It then runs through any number of design iterations, automatically modifying the model until it finds the best solution. It runs unattended, so you don’t have to hang around watching a progress bar. You can use your workstation for something else. If some rebuild bellies up, CORTIME learns from it and keeps going. You don’t have to deal with it. Since the number of variables you can set is limitless, you can tell CORTIME to analyze massive jobs filled with stuff you’d never do on your own then let it run overnight.
Once CORTIME does its thing, you can dig into the results, using its range of data analysis tools. It reports an overview of the entire optimization process that you can explore with these tools. You can restore every design in SOLIDWORKS if you want. One neat time-saver is a Run Check tool that lets you preemptively check your design space before you get down into a full optimization job.
OK, you say, what about SOLIDWORKS Design Study? At the end of today’s Editor’s Pick of the Week write-up you’ll find two links to “SOLIDWORKS Design Study vs. CORTIME.” One’s a blog post referencing the other, which is a white paper. Read them. Keep in mind the people at CORTIME are SOLIDWORKS solution partners, so there’s no hatchet job here.
At a Glance: CORTIME
But in a nutshell, CORTIME provides a robust set of capabilities—things like response surfaces, highly multivariate optimizations, parallel coordinates analyses and adaptive weight handling. Its direct optimization algorithms’ intelligent exploration of the design space reportedly improves accuracy compared to traditional optimization approaches.
Today’s write-up also links to a library of CORTIME tutorials. They’re not gated. One takeaway from watching them is that CORTIME appears easy to use. CORTIME doesn’t sound that expensive either. But that’s something you can decide after you get the demo and put it through some paces. Hit the links for more. This sounds cool.
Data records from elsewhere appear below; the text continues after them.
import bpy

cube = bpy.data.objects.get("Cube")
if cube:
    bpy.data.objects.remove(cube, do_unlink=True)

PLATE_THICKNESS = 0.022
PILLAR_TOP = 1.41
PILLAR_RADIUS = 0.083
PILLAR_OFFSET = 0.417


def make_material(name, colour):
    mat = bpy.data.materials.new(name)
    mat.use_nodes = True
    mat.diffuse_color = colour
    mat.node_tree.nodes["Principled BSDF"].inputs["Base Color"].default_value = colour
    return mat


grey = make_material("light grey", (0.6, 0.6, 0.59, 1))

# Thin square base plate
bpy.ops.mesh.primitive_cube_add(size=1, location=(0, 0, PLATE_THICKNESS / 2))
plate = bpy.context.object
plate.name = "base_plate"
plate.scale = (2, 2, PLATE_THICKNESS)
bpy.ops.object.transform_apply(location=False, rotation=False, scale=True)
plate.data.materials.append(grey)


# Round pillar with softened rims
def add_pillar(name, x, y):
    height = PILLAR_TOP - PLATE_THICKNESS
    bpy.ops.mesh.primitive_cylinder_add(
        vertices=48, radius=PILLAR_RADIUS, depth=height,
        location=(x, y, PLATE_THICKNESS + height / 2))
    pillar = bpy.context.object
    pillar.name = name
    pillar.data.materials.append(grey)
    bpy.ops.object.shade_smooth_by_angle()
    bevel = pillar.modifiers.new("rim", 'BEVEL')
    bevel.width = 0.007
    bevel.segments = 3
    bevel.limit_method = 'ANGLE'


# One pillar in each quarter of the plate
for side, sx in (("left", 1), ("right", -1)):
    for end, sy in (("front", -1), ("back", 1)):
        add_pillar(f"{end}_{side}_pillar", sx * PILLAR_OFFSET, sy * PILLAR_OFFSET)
>> Originally posted by Anthony J. Lockwood, Digital Engineering News, June 20, 2018